     Full Idea: However habituated you are, given time to ponder you can go against a habit.
     From: Thomas Aquinas (Quaestiones Disputatae de Malo [1271], Q6.h to 24)
Q6.reply p.176 Without free will not only is ethical action meaningless, but also planning, commanding, praising and blaming
     Full Idea: If we are not free to will in any way, but are compelled, everything that makes up ethics vanishes: pondering action, exhorting, commanding, punishing, praising, condemning.
     From: Thomas Aquinas (Quaestiones Disputatae de Malo [1271], Q6.reply)
     A reaction: If doesn't require some magical 'free will' to avoid compulsions. All that is needed is freedom to enact your own willing, rather than someone else's.
Q6.reply p.177 Good applies to goals, just as truth applies to ideas in the mind
     Full Idea: Good applies to all goals, just as truth applies to all forms mind takes in.
     From: Thomas Aquinas (Quaestiones Disputatae de Malo [1271], Q6.reply)
     A reaction: In danger of being tautological, if good is understood as no more than the goal of actions. It seems perfectly possibly to pursue a wicked end, and perhaps feel guilty about it.
Q6.reply p.177 For the mind Good is one truth among many, and Truth is one good among many
     Full Idea: Good itself as taken in by mind is one truth among others, and truth itself as goal of mind's activity is one good among others.
     From: Thomas Aquinas (Quaestiones Disputatae de Malo [1271], Q6.reply)
Q6.reply p.178 We must admit that when the will is not willing something, the first movement to will must come from outside the will
     Full Idea: We are forced to admit that, in any will that is not always willing, the very first movement to will must come from outside, stimulating the will to start willing.

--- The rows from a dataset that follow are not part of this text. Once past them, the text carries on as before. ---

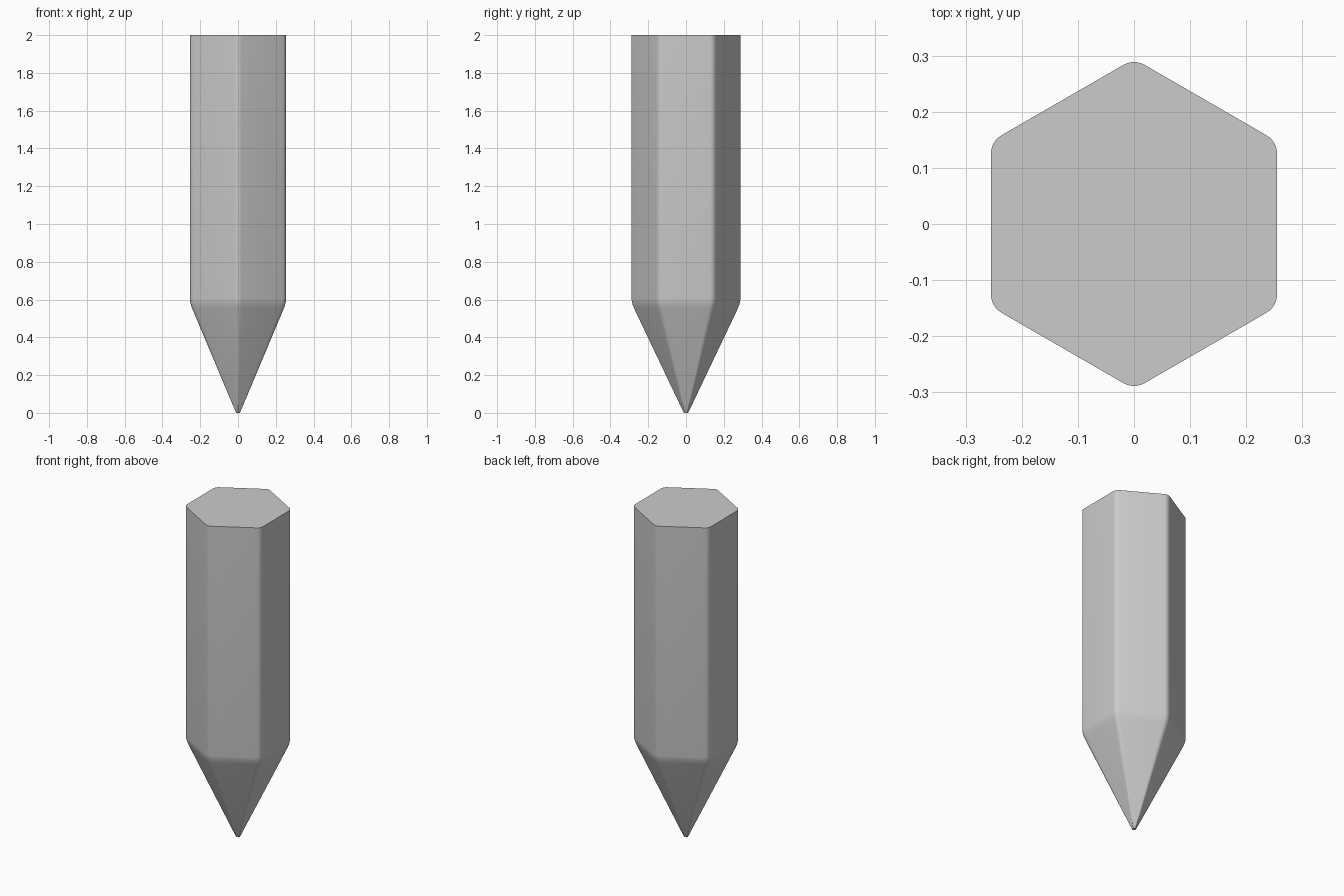
import bpy, bmesh
from math import cos, sin, pi, radians

if "Cube" in bpy.data.objects:
    bpy.data.objects.remove(bpy.data.objects["Cube"])

APOTHEM, FILLET, STEPS = 0.255, 0.037, 5


def rounded_hexagon():
    """Outline of a hexagon with filleted corners, pointing along +/-y."""
    points = []
    reach = (APOTHEM - FILLET) / cos(pi / 6)
    for side in range(6):
        a = pi / 6 + side * pi / 3
        for i in range(STEPS + 1):
            t = a - pi / 6 + (pi / 3) * i / STEPS
            points.append((reach * cos(a) + FILLET * cos(t),
                           reach * sin(a) + FILLET * sin(t)))
    return points


# Height and scale of each ring: blunt tip, taper, soft shoulder, straight shaft
rings = [(0.0, 0.04), (0.555, 0.955), (0.572, 0.977),
         (0.588, 0.992), (0.605, 1.0), (2.0, 1.0)]

bm = bmesh.new()
outline = rounded_hexagon()
loops = [[bm.verts.new((x * s, y * s, z)) for x, y in outline] for z, s in rings]
n = len(outline)
for low, high in zip(loops, loops[1:]):
    for i in range(n):
        j = (i + 1) % n
        bm.faces.new((low[i], low[j], high[j], high[i]))

# Flat end caps
bm.faces.new(loops[0][::-1])
bm.faces.new(loops[-1])

mesh = bpy.data.meshes.new("pointed_hex_post")
bm.to_mesh(mesh)
bm.free()
post = bpy.data.objects.new("pointed_hex_post", mesh)
bpy.context.collection.objects.link(post)

# Smooth fillets, sharp cap edges
bpy.context.view_layer.objects.active = post
post.select_set(True)
bpy.ops.object.shade_smooth_by_angle(angle=radians(30))
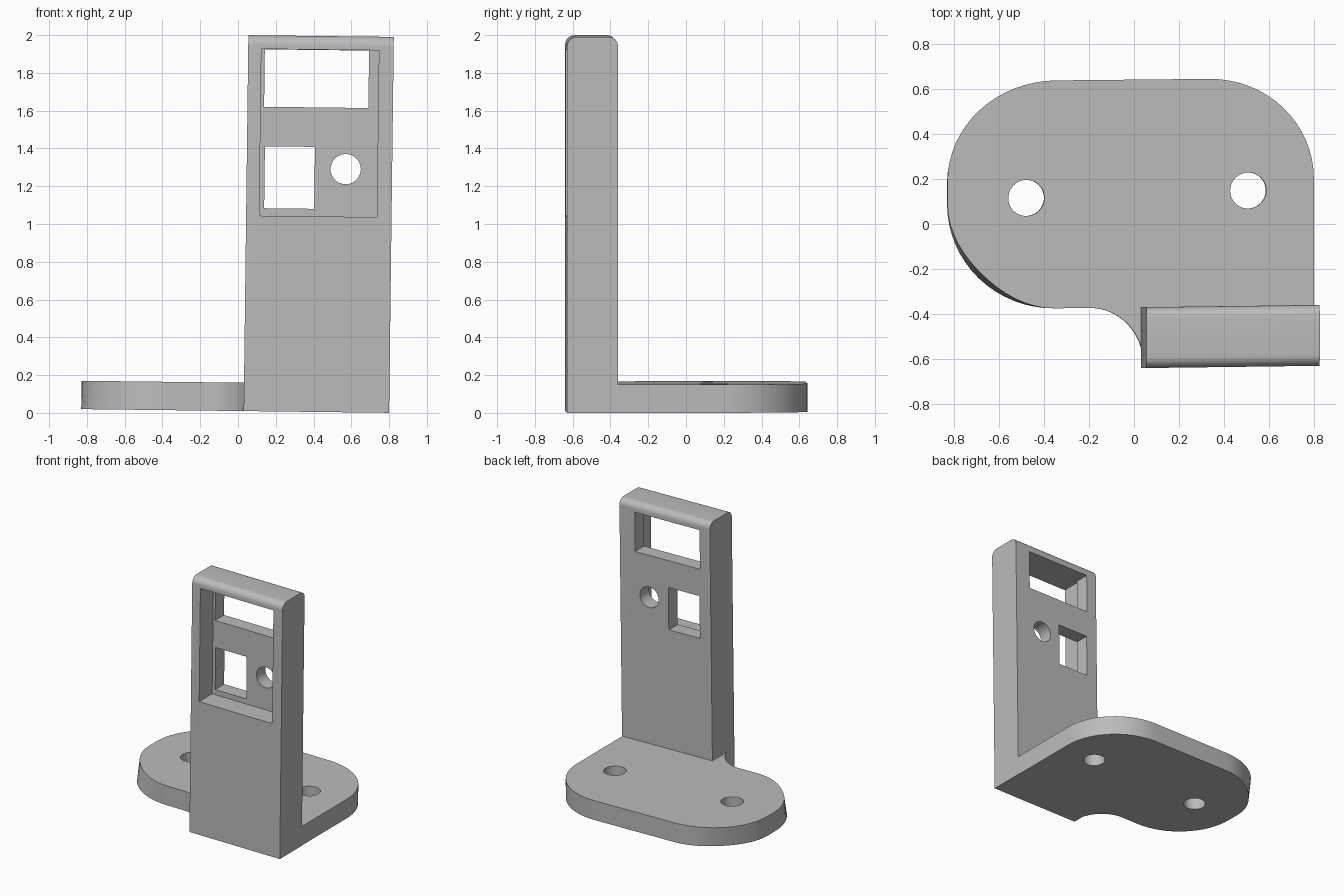
import bpy, bmesh, math
from mathutils import Vector

if "Cube" in bpy.data.objects:
    bpy.data.objects.remove(bpy.data.objects["Cube"])

grey = bpy.data.materials.new("light_grey")
grey.diffuse_color = (0.5, 0.5, 0.5, 1)
grey.use_nodes = True
grey.node_tree.nodes["Principled BSDF"].inputs["Base Color"].default_value = grey.diffuse_color


def loft(name, ring_a, ring_b):
    """Solid between two matching outlines."""
    bm = bmesh.new()
    a = [bm.verts.new(p) for p in ring_a]
    b = [bm.verts.new(p) for p in ring_b]
    bm.faces.new(a)
    bm.faces.new(b)
    for i in range(len(a)):
        j = (i + 1) % len(a)
        bm.faces.new((a[i], a[j], b[j], b[i]))
    bmesh.ops.recalc_face_normals(bm, faces=bm.faces)
    me = bpy.data.meshes.new(name)
    bm.to_mesh(me)
    bm.free()
    ob = bpy.data.objects.new(name, me)
    bpy.context.collection.objects.link(ob)
    me.materials.append(grey)
    return ob


def box(name, x0, x1, y0, y1, z0, z1):
    ring = [(x0, z0), (x1, z0), (x1, z1), (x0, z1)]
    return loft(name, [(x, y0, z) for x, z in ring], [(x, y1, z) for x, z in ring])


def arc(cx, cy, rx, ry, a0, a1, n=16, squash=0.0):
    """Elliptical arc; squash pulls its middle towards the centre."""
    pts = []
    for i in range(n + 1):
        t = i / n
        a = math.radians(a0 + (a1 - a0) * t)
        k = 1 - squash * math.sin(math.pi * t) ** 2
        pts.append((cx + rx * k * math.cos(a), cy + ry * k * math.sin(a)))
    return pts


def combine(target, other, operation):
    mod = target.modifiers.new("bool", 'BOOLEAN')
    mod.operation = operation
    mod.solver = 'EXACT'
    mod.object = other
    bpy.context.view_layer.objects.active = target
    bpy.ops.object.modifier_apply(modifier=mod.name)
    bpy.data.objects.remove(other, do_unlink=True)


# Foot plate: rounded outline, left end slightly twisted between bottom and top
def foot_outline(z, back_squash, front_squash):
    pts = [(0.797, -0.62)]
    pts += arc(0.33, 0.19, 0.467, 0.45, 0, 90)
    pts += arc(-0.35, 0.20, 0.48, 0.442, 90, 180, squash=back_squash)
    pts += arc(-0.35, 0.10, 0.48, 0.47, 180, 270, squash=front_squash)
    pts += arc(-0.20, -0.62, 0.24, 0.25, 90, 0)
    return [(x, y, z) for x, y in pts]


foot = loft("foot_plate", foot_outline(0, 0.04, 0.0), foot_outline(0.15, 0.0, 0.045))

# Upright: side profile with rounded top edges, extruded across
Y0, Y1, TOP, R = -0.64, -0.37, 1.99, 0.05
profile = [(Y0, 0), (Y1, 0)]
profile += arc(Y1 - R, TOP - R, R, R, 0, 90, 8)
profile += arc(Y0 + R, TOP - R, R, R, 90, 180, 8)
bracket = loft("bracket", [(0.03, y, z) for y, z in profile],
               [(0.80, y, z) for y, z in profile])
combine(bracket, foot, 'UNION')

# Front pocket and the two windows behind it
combine(bracket, box("pocket", 0.10, 0.722, -0.8, -0.48, 1.035, 1.918), 'DIFFERENCE')
combine(bracket, box("display_window", 0.118, 0.67, -0.6, -0.2, 1.612, 1.916), 'DIFFERENCE')
combine(bracket, box("square_window", 0.125, 0.39, -0.6, -0.2, 1.075, 1.403), 'DIFFERENCE')

# Round hole in the upright
ring = arc(0.554, 1.287, 0.08, 0.08, 0, 360, 40)[:-1]
combine(bracket, loft("round_hole", [(x, -0.6, z) for x, z in ring],
                      [(x, -0.2, z) for x, z in ring]), 'DIFFERENCE')

# Screw holes in the foot plate
for x, y in ((-0.48, 0.122), (0.505, 0.142)):
    ring = arc(x, y, 0.08, 0.08, 0, 360, 40)[:-1]
    combine(bracket, loft("screw_hole", [(px, py, -0.2) for px, py in ring],
                          [(px, py, 0.3) for px, py in ring]), 'DIFFERENCE')

# Whole bracket leans very slightly
for v in bracket.data.vertices:
    x, y, z = v.co
    v.co = Vector((x + 0.0125 * z, y + 0.013 * x, z - 0.012 * x + 0.01))

bpy.ops.object.select_all(action='DESELECT')
bracket.select_set(True)
bpy.context.view_layer.objects.active = bracket
bpy.ops.object.shade_smooth_by_angle(angle=math.radians(30))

     From: Thomas Aquinas (Quaestiones Disputatae de Malo [1271], Q6.reply)
     A reaction: cf Nietzsche
Q6.reply p.178 Because the will moves by examining alternatives, it doesn't compel itself to will
     Full Idea: Because will moves itself by deliberation - a kind of investigation which doesn't prove some one way correct but examines the alternatives - will doesn't compel itself to will.
     From: Thomas Aquinas (Quaestiones Disputatae de Malo [1271], Q6.reply)
Q6.reply p.179 If we saw something as totally and utterly good, we would be compelled to will it
     Full Idea: Something apprehended to be good and appropriate in any and every circumstance that could be thought of would compel us to will it.
     From: Thomas Aquinas (Quaestiones Disputatae de Malo [1271], Q6.reply)
Q6.x2 p.175 Since will is a reasoning power, it can entertain opposites, so it is not compelled to embrace one of them
     Full Idea: Reasoning powers can entertain opposite objects. Now will is a reasoning power, so will can entertain opposites and is not compelled to embrace one of them.
     From: Thomas Aquinas (Quaestiones Disputatae de Malo [1271], Q6.x2)
1272 Super Epistolam Pauli Apostoli
p.192 If the soul achieves well-being in another life, it doesn't follow that I do
     Full Idea: Even if soul achieves well-being in another life, that doesn't mean I do or any other human being does.
     From: Thomas Aquinas (Super Epistolam Pauli Apostoli [1272])